Preceding the Confessions, the Soliloquia, a comparatively early text of Augustine. It takes the form of a dialogue and offers the most intimate witness of Augustine's state of mind between his conversion and baptism. They contain a discussion of wisdom and of the immortality of truth, and have been described as 'the first extended discussion of faith and reason following his conversion.' However, in the later Middle Ages, Augustine's original text of the Soliloquia ('Soliloquies on God and the immortality of the soul') had been virtually forgotten. In its place a Pseudo-Augustinian and profoundly mystical Soliloquia, composed in the thirteenth century, enjoyed tremendous popularity. The Latin versions of this Pseudo-Augustine are largely inspired by twelfth-century authors, especially Hugh of Saint-Victor's De arrha animae, and there is marked influence of the Confessions of Saint Augustine. Like Johannes of Fecamp's Confessio theologica, the text is composed as a confession. Of all the apocryphal Augustine texts, this one enjoyed the greatest success in Italy and in France.

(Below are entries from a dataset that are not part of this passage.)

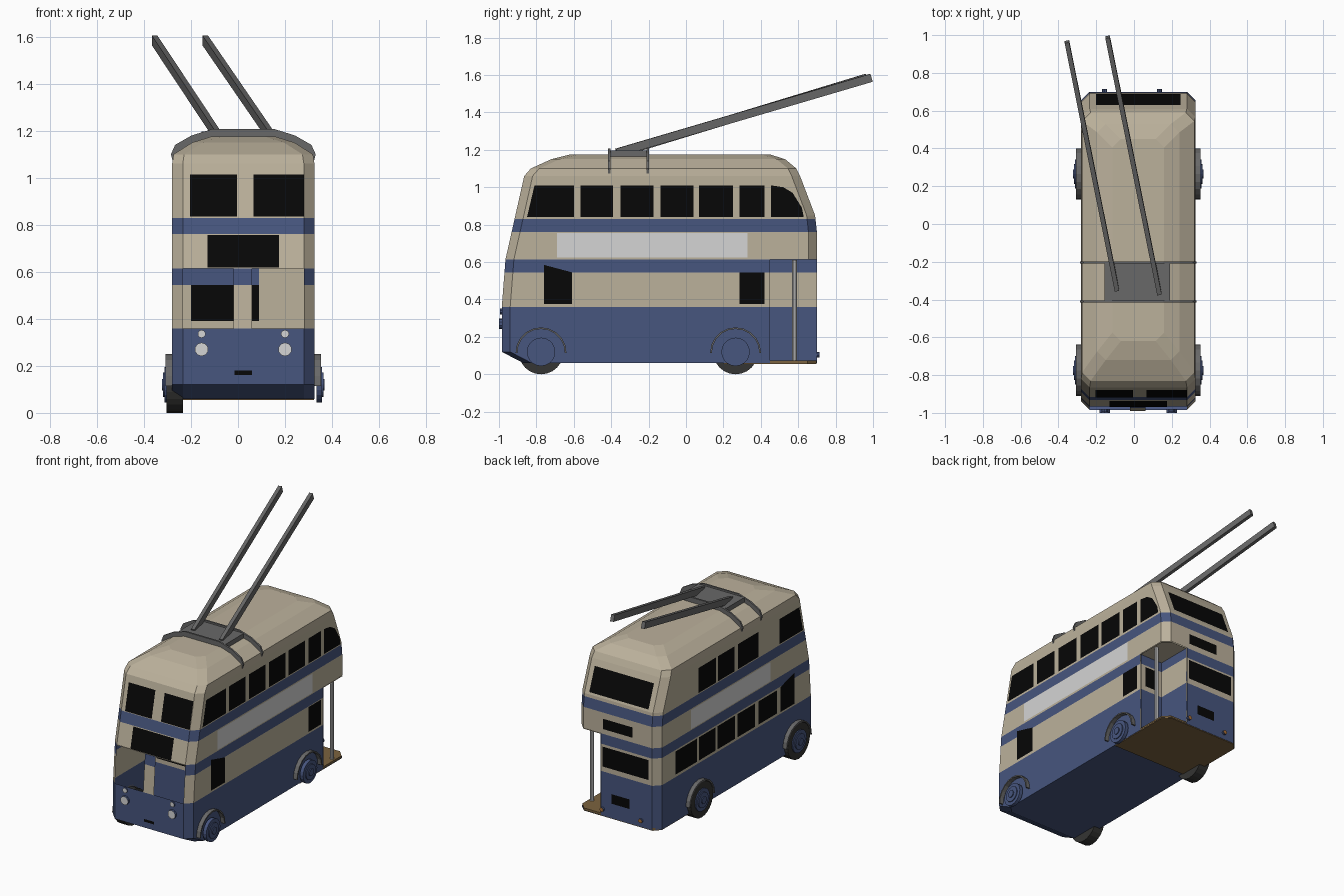
import bpy, bmesh, math
from mathutils import Vector

if "Cube" in bpy.data.objects:
    bpy.data.objects.remove(bpy.data.objects["Cube"], do_unlink=True)


def material(name, *rgb):
    m = bpy.data.materials.new(name)
    m.use_nodes = True
    m.diffuse_color = (*rgb, 1)
    m.node_tree.nodes["Principled BSDF"].inputs["Base Color"].default_value = (*rgb, 1)
    return m


CREAM = material("cream paint", .5, .44, .33)
BLUE = material("blue paint", .063, .092, .21)
BLACK = material("black glass", .002, .002, .002)
WHITE = material("pale panel", .66, .66, .66)
GREY = material("grey metal", .14, .14, .14)
TYRE = material("dark rubber", .035, .035, .033)
BROWN = material("brown floor", .2, .125, .05)
AMBER = material("amber lamp", .4, .16, .04)


def finish(name, bm, mats, solid=True):
    if solid:
        bmesh.ops.recalc_face_normals(bm, faces=bm.faces[:])
    me = bpy.data.meshes.new(name)
    bm.to_mesh(me)
    bm.free()
    for m in mats:
        me.materials.append(m)
    ob = bpy.data.objects.new(name, me)
    bpy.context.collection.objects.link(ob)
    return ob


def plate(name, pts, mat, out):
    """One flat panel facing the direction out, lifted slightly off the wall."""
    bm = bmesh.new()
    out = Vector(out)
    f = bm.faces.new([bm.verts.new(Vector(p) + out * .004) for p in pts])
    f.normal_update()
    if f.normal.dot(out) < 0:
        f.normal_flip()
    return finish(name, bm, [mat], False)


def prism(name, pts, shift, mat):
    """Extrude a closed outline along shift."""
    bm = bmesh.new()
    f = bm.faces.new([bm.verts.new(p) for p in pts])
    new = bmesh.ops.extrude_face_region(bm, geom=[f])["geom"]
    bmesh.ops.translate(bm, vec=shift, verts=[v for v in new if isinstance(v, bmesh.types.BMVert)])
    return finish(name, bm, [mat])


def box(name, x0, x1, y0, y1, z0, z1, mat):
    return prism(name, [(x0, y0, z0), (x1, y0, z0), (x1, y1, z0), (x0, y1, z0)], (0, 0, z1 - z0), mat)


def cylinder(name, centre, axis, r, depth, mats, sides=16):
    """Disc with mats[0] on its rim and mats[-1] on its ends."""
    bm = bmesh.new()
    bmesh.ops.create_cone(bm, cap_ends=True, segments=sides, radius1=r, radius2=r, depth=depth)
    for f in bm.faces:
        f.material_index = len(mats) - 1 if abs(f.normal.z) > .9 else 0
    ob = finish(name, bm, mats)
    ob.location = centre
    ob.rotation_euler = Vector(axis).to_track_quat('Z', 'Y').to_euler()
    return ob


def along(table, z):
    for (a, u), (b, v) in zip(table, table[1:]):
        if z <= b:
            return u + (v - u) * (z - a) / (b - a)
    return table[-1][1]


# End profiles and roof narrowing, as height and offset
FRONT = [(.06, -.87), (.12, -.985), (.36, -.985), (.615, -.965), (1.06, -.865), (1.1, -.83), (1.15, -.72), (1.175, -.62)]
BACK = [(.06, .7), (.76, .7), (.85, .69), (1.06, .61), (1.1, .59), (1.15, .53), (1.175, .45)]
INSET = [(.06, 0), (1.06, 0), (1.1, .006), (1.15, .085), (1.175, .165)]
LEVELS = [.06, .12, .36, .545, .615, .76, .83, .85, 1.06, 1.1, 1.15, 1.175]
CX, CORNER, DECK, STAIR, BULK = .0225, .045, .615, .15, .45


def is_blue(z):
    return z < .36 or .545 < z < .615 or .76 < z < .83


def ring(z):
    w = .3025 - along(INSET, z)
    l, r, f, b = CX - w, CX + w, along(FRONT, z), along(BACK, z)
    c = CORNER
    return [(l + c, f, z), (r - c, f, z), (r, f + c, z), (r, min(BULK, b - c - .01), z), (r, b - c, z),
            (r - c, b, z), (min(STAIR, r - c - .01), b, z), (l + c, b, z), (l, b - c, z), (l, f + c, z)]


# Bodywork skin with the open cab front and open rear corner
bm = bmesh.new()
rings = [[bm.verts.new(p) for p in ring(z)] for z in LEVELS]
for k, (lo, hi) in enumerate(zip(rings, rings[1:])):
    mid = (LEVELS[k] + LEVELS[k + 1]) / 2
    for i in range(10):
        if mid < DECK and (i in (3, 4, 5) or (i == 0 and mid > .36)):
            continue
        j = (i + 1) % 10
        f = bm.faces.new([lo[i], lo[j], hi[j], hi[i]])
        f.material_index = int(is_blue(mid))
bm.faces.new(rings[-1])
bm.faces.new(rings[0][::-1]).material_index = 1
finish("bodywork", bm, [CREAM, BLUE], False)


# Inner walls in the same paint bands
def banded_wall(name, a, b, out):
    for n, (z0, z1) in enumerate([(.06, .36), (.36, .545), (.545, DECK)]):
        plate(f"{name}_{n}", [(*a, z0), (*b, z0), (*b, z1), (*a, z1)], BLUE if n != 1 else CREAM, out)


CAB = -.58
banded_wall("cab_bulkhead", (-.28, CAB), (.325, CAB), (0, -1, 0))
banded_wall("rear_bulkhead", (STAIR, BULK), (.325, BULK), (0, 1, 0))
banded_wall("stair_wall", (STAIR, BULK), (STAIR, .7), (1, 0, 0))


def cross_panel(name, x0, x1, y, z0, z1, mat, s):
    plate(name, [(x0, y, z0), (x1, y, z0), (x1, y, z1), (x0, y, z1)], mat, (0, s, 0))


cross_panel("cab_door", .09, .32, CAB - .005, .36, DECK, CREAM, -1)
cross_panel("cab_bulkhead_window", -.2, .09, CAB - .005, .39, .545, BLACK, -1)
cross_panel("rear_bulkhead_window", .18, .29, BULK + .004, .39, .53, BLACK, 1)
r = ring(DECK)
plate("platform_ceiling", [r[3], r[4], r[5], r[6], (STAIR, BULK, DECK)], CREAM, (0, 0, -1))
plate("cab_ceiling", [r[0], r[1], r[2], (.325, CAB, DECK), (-.28, CAB, DECK), r[9]], CREAM, (0, 0, -1))

# Rear platform and grab pole
prism("platform", [(-.278, .2, .055), (.323, .2, .055), (.323, .65, .055), (.278, .698, .055),
                   (-.238, .698, .055), (-.278, .655, .055)], (0, 0, .018), BROWN)
cylinder("grab_pole", (.3, .58, .335), (0, 0, 1), .013, .55, [WHITE], 10)


# Panels that follow the sloping ends
def end_panel(name, x0, x1, z0, z1, mat, table=FRONT):
    s = -1 if table is FRONT else 1
    y0, y1 = along(table, z0), along(table, z1)
    plate(name, [(x0, y0, z0), (x1, y0, z0), (x1, y1, z1), (x0, y1, z1)], mat, (0, s, 0))


end_panel("front_upper_window_right", -.205, -.005, .835, 1.015, BLACK)
end_panel("front_upper_window_left", .065, .28, .835, 1.015, BLACK)
end_panel("front_destination_box", -.13, .175, .618, .757, BLACK)
end_panel("cab_pillar", -.02, .06, .36, .545, CREAM)
end_panel("cab_pillar_top", -.02, .06, .545, .615, BLUE)
end_panel("front_number_plate", -.015, .06, .162, .18, BLACK)
end_panel("rear_upper_window", -.2, .245, .865, 1.02, BLACK, BACK)
end_panel("rear_destination_box", -.09, .13, .65, .72, BLACK, BACK)
end_panel("rear_lower_window", -.21, .135, .395, .53, BLACK, BACK)
end_panel("rear_number_plate", -.07, .065, .16, .225, BLACK, BACK)


# Side windows and pale side panels
def side_panel(name, s, outline, mat=BLACK):
    plate(name, [(CX + s * .3025, y, z) for y, z in outline], mat, (s, 0, 0))


def rect(y0, y1, z0, z1):
    return [(y0, z0), (y1, z0), (y1, z1), (y0, z1)]


UPPER, LOWER = (.84, 1.01), (.38, .537)
front_upper = [(-.85, .84), (-.6, .84), (-.6, 1.01), (-.81, 1.01)]
front_lower = [(-.76, .375), (-.61, .375), (-.61, .545), (-.76, .585)]
for s, word in ((1, "left"), (-1, "right")):
    side_panel(f"upper_front_window_{word}", s, front_upper)
    side_panel(f"lower_front_window_{word}", s, front_lower)
for n, (y0, y1) in enumerate([(-.565, -.39), (-.35, -.175), (-.135, .04), (.07, .25), (.285, .42)]):
    side_panel(f"upper_window_left_{n}", 1, rect(y0, y1, *UPPER))
side_panel("upper_rear_window_left", 1, [(.455, .84), (.63, .84), (.62, .89), (.57, .97), (.52, 1), (.455, 1.01)])
side_panel("lower_rear_window_left", 1, rect(.285, .42, .375, .543))
for n, (y0, y1) in enumerate([(-.37, -.15), (-.115, .06), (.085, .27)]):
    side_panel(f"upper_window_right_{n}", -1, rect(y0, y1, *UPPER))
for n, (y0, y1) in enumerate([(-.57, -.37), (-.335, -.145), (-.12, .065), (.09, .265), (.29, .52)]):
    side_panel(f"lower_window_right_{n}", -1, rect(y0, y1, *LOWER))
side_panel("side_board_left", 1, rect(-.69, .33, .625, .755), WHITE)
side_panel("side_board_right", -1, rect(-.5, .35, .625, .755), WHITE)

# Wheels, hubs and arches
for y, end in ((-.775, "front"), (.265, "rear")):
    cylinder(f"{end}_tyre_right", (-.27, y, .12), (1, 0, 0), .12, .07, [TYRE], 24)
    for s, word in ((1, "left"), (-1, "right")):
        wall = CX + s * .3025
        face = .345 if s > 0 else -.3
        for n, rad in enumerate((.076, .052, .024)):
            cylinder(f"{end}_hub_{word}_{n}", (face + s * .006 * n, y, .12), (1, 0, 0), rad, .024, [BLUE], 20)
        arc = [(q, math.pi * i / 10) for q, steps in ((.136, range(11)), (.127, range(10, -1, -1))) for i in steps]
        prism(f"{end}_arch_{word}", [(wall, y + q * math.cos(a), .115 + q * math.sin(a)) for q, a in arc],
              (s * .028, 0, 0), GREY)

# Lamps
for n, x in enumerate((-.155, .2)):
    cylinder(f"headlamp_{n}", (x, -.99, .27), (0, -1, 0), .029, .02, [BLUE, WHITE], 10)
    cylinder(f"side_lamp_{n}", (x, -.987, .336), (0, -1, 0), .017, .014, [BLUE, WHITE], 10)
for n, x in enumerate((-.155, .135)):
    cylinder(f"tail_lamp_{n}", (x, .705, .105), (0, 1, 0), .014, .02, [BLUE, AMBER], 10)

# Roof gantry with two arched supports
half = [(.308, 1.1), (.29, 1.14), (.22, 1.18), (.13, 1.208)]
top = [(-x, z) for x, z in half] + half[::-1]
arch = top + [(x * .97, z - .035) for x, z in top[::-1]]
for n, y in enumerate((-.416, -.21)):
    prism(f"gantry_support_{n}", [(CX + x, y, z) for x, z in arch], (0, .012, 0), GREY)
box("gantry_plate", -.155, .19, -.404, -.21, 1.165, 1.197, GREY)

# Trolley poles
for n, (a, b) in enumerate([((-.09, -.35), (-.355, .965)), ((.135, -.37), (-.14, .99))]):
    base, tip = Vector((*a, 1.185)), Vector((*b, 1.585))
    run = tip - base
    side = Vector((run.y, -run.x, 0)).normalized() * .012
    up = Vector((0, -.012, .042))
    low = base - up / 2
    prism(f"trolley_pole_{n}", [low - side, low + side, low + side + up, low - side + up], run, GREY)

The Soliloquia was translated three times in Italian over the fourteenth and fifteenth centuries. The Latin manuscripts on which the translations were based are quite different, and so the translations are divided into three versions (A, B, and C). The present translation (A) is most widespread. It originated in Florence. Half the manuscripts were either copied for bourgeois owners or for Florentine monasteries. And, although the translation remains anonymous, it is traditionally attributed to Fra Agostino da Scarperia, and it was certainly realized in an Augustinian milieu. There are 52 manuscripts of this translation, whereas there are only 6 of Version B and 2 of Version C. Whereas the genuine Soliloquia was published only in 1491, the Italian version was printed first in 1480 and six times before 1500 (Milan, 1480, 1492; Florence, 1489, 1491, 1496; and Venice, 1495).
Both texts, the Soliloquia and the Soliloquium seu Meditationes were attributed very early on to Augustine because of the highly personal first-person discourse, close to that of Augustine in his Confessions, and they are often found copied together.
Blumenkranz, B. 'La survie médiévale de saint Augustin à travers ses apocryphes,' Augustinus Magister, II, Paris, 1954, pp. 1003-1018;
Esnos, Geneviève. 'Les traductions médiévales françaises et italiennes des Soliloques attribués à Saint Augustin,' in Ecole française de Rome. Mélanges d'archéologie et d'Histoire 79 (1967), Paris, E. de Boccard, pp. 299-366;
Bertini, G.M. 'I Soliloquia e lo Speculum Peccatoris dello Pseudo Agostino in Catalano,' in Homenatge a Antoni Rubió i Lluch. Miscellània d’Estudis Literaris, Històrics i Lingüístics, Barcelona, 1936, vol. 2, pp. 233-63;
Oberleitner, M. Die handschriftliche Uberlieferung der Werke des heiligen Augustinus, I/2: Italien: Verzeichnis nach Bibliotheken, Vienna, Osterreichische Akadademie der Wissenschaften, PhilosophischBhistorische Klasse, 267, 1970.
Wilmart, A. Auteurs spirituels et textes dévots du Moyen Age latin, Paris, 1932